Degenerative disc disease is fairly common as we get older and is often seen between the L4-L5 and L5-S1 segments of the lumbosacral spine. Degeneration can be in the form of narrowing of the space i.e. stenosis, instability and spondylolisthesis.
The problem with degeneration of the spine is that it can cause neurological problems. While open surgical options are available to manage this, there are associated risks with the procedures. In such situations, minimally invasive surgery is preferred and axial lumbar interbody fusion (AxiaLIF) is now the preferred procedure.
The common indications for AxiaLIF include low back pain due to spondylolisthesis, degenerative disc disease, trauma to the spine, instability of the spine following laminectomy and the recurrent herniated discs.
How is AxiaLIF performed?
This minimally invasive surgical procedure is based on the principle that the access to the lumbosacral spine is fairly easy through the loose skin that lies over the sacrum. Consent is obtained and the patient is administered a general anaesthetic agent. The patient is then placed in a face down position and the area over the lower back is cleaned with antiseptic solution and covered in sterile drapes.
A small incision less than 1 cm known as the para-coccygeal incision (just to the side of the coccyx) is made, creating a path for access to the lumbosacral area. As the incision is small, there is no need to dissect any nearby muscles, nerves and tendons.

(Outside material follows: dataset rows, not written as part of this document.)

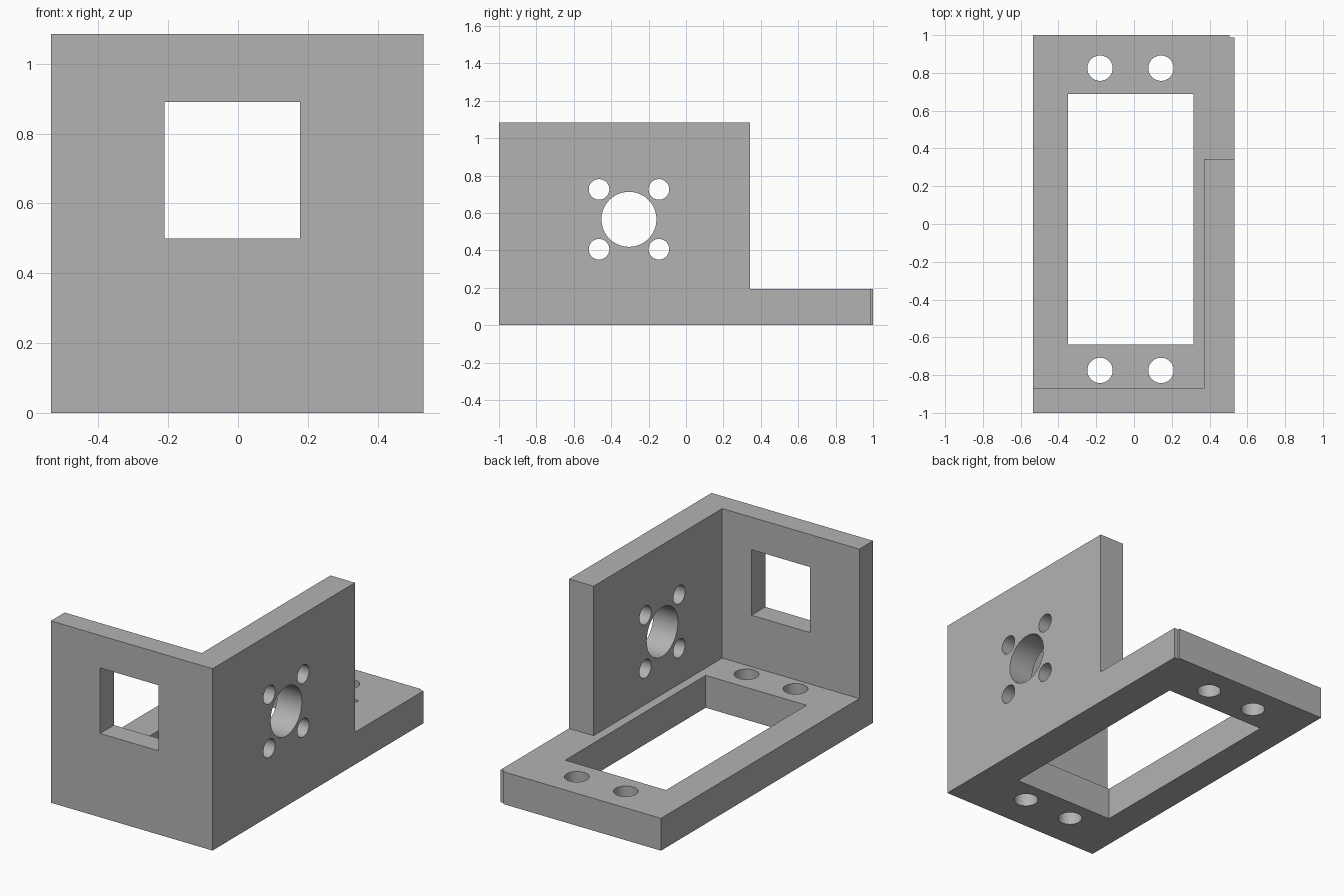
import bpy
import bmesh
import math
from mathutils import Matrix

cube = bpy.data.objects.get("Cube")
if cube:
    bpy.data.objects.remove(cube, do_unlink=True)

grey = bpy.data.materials.new("plain grey")
grey.use_nodes = True
colour = (0.45, 0.45, 0.45, 1)
grey.diffuse_color = colour
grey.node_tree.nodes["Principled BSDF"].inputs["Base Color"].default_value = colour


def finish(name, bm):
    bmesh.ops.recalc_face_normals(bm, faces=bm.faces)
    mesh = bpy.data.meshes.new(name)
    bm.to_mesh(mesh)
    bm.free()
    mesh.materials.append(grey)
    obj = bpy.data.objects.new(name, mesh)
    bpy.context.collection.objects.link(obj)
    return obj


def prism(name, outline, bottom, top):
    """Extrude a plan outline upwards."""
    bm = bmesh.new()
    face = bm.faces.new([bm.verts.new((x, y, bottom)) for x, y in outline])
    out = bmesh.ops.extrude_face_region(bm, geom=[face])
    verts = [v for v in out["geom"] if isinstance(v, bmesh.types.BMVert)]
    bmesh.ops.translate(bm, verts=verts, vec=(0, 0, top - bottom))
    return finish(name, bm)


def box(name, x0, x1, y0, y1, z0, z1):
    return prism(name, [(x0, y0), (x1, y0), (x1, y1), (x0, y1)], z0, z1)


def drill(name, centre, radius, axis="Z"):
    bm = bmesh.new()
    turn = Matrix.Rotation(math.pi / 2, 4, "Y") if axis == "X" else Matrix()
    bmesh.ops.create_cone(bm, cap_ends=True, segments=64, radius1=radius,
                          radius2=radius, depth=0.5,
                          matrix=Matrix.Translation(centre) @ turn)
    return finish(name, bm)


def combine(target, other, operation):
    mod = target.modifiers.new(operation.lower(), "BOOLEAN")
    mod.operation = operation
    mod.solver = "EXACT"
    mod.object = other
    bpy.context.view_layer.update()
    graph = bpy.context.evaluated_depsgraph_get()
    mesh = bpy.data.meshes.new_from_object(target.evaluated_get(graph))
    target.modifiers.clear()
    target.data = mesh
    bpy.data.objects.remove(other, do_unlink=True)


LEFT, RIGHT, HEIGHT, FLOOR = -0.535, 0.532, 1.085, 0.193

# Base plate with its small corner step
bracket = prism("mounting_bracket", [
    (LEFT, -1), (RIGHT, -1), (RIGHT, 0.988), (0.505, 0.988), (0.505, 1), (LEFT, 1)],
    0, FLOOR)

# Front and side walls, joined in an L
walls = prism("walls", [
    (LEFT, -1), (RIGHT, -1), (RIGHT, 0.343), (0.37, 0.343), (0.37, -0.87), (LEFT, -0.87)],
    0, HEIGHT)
combine(bracket, walls, "UNION")

# Base opening and front window
combine(bracket, box("base_opening", -0.35, 0.316, -0.637, 0.688, -0.1, 0.3), "DIFFERENCE")
combine(bracket, box("front_window", -0.21, 0.177, -1.1, -0.8, 0.5, 0.891), "DIFFERENCE")

# Screw holes in the base
for x in (-0.18, 0.143):
    for y in (-0.775, 0.825):
        combine(bracket, drill("base_hole", (x, y, 0.1), 0.067), "DIFFERENCE")

# Shaft hole and four screw holes in the side wall
combine(bracket, drill("shaft_hole", (0.45, -0.305, 0.566), 0.147, "X"), "DIFFERENCE")
for dy in (-0.16, 0.16):
    for dz in (-0.16, 0.16):
        centre = (0.45, -0.305 + dy, 0.566 + dz)
        combine(bracket, drill("side_hole", centre, 0.055, "X"), "DIFFERENCE")

# Smooth bores, crisp edges
bpy.ops.object.select_all(action="DESELECT")
bracket.select_set(True)
bpy.context.view_layer.objects.active = bracket
bpy.ops.object.shade_smooth_by_angle(angle=math.radians(30))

Now that access has been obtained, small tubes are inserted through this incision in order to enlarge the path that leads towards the sacrum. Through this is inserted a drill which is used to create a pathway that leads to the top of the sacrum. The damaged degenerated disc is broken into small bits and is suctioned out through the dilation tube. The space created is then filled with new bone growth material.
Following this an Axial rodTM is inserted into the vertebra in order to lift it in position and re-establish the lost height, alignment and the position of the sacrum. If required, additional screws may be inserted into the spinal pedicles to stabilize the spine further.
Once the procedure has concluded, the wound is stitched and the patient is discharged home after a short period of observation.
After the Procedure
As the area heals, the new bone growth material inserted will help the lower lumbar vertebra fuse to the sacrum. During this time, patients are requested not to lift anything heavy, to avoid bending and to restrict any form of sporting activity for 10 to 12 weeks. This will allow sufficient time for the area to heal.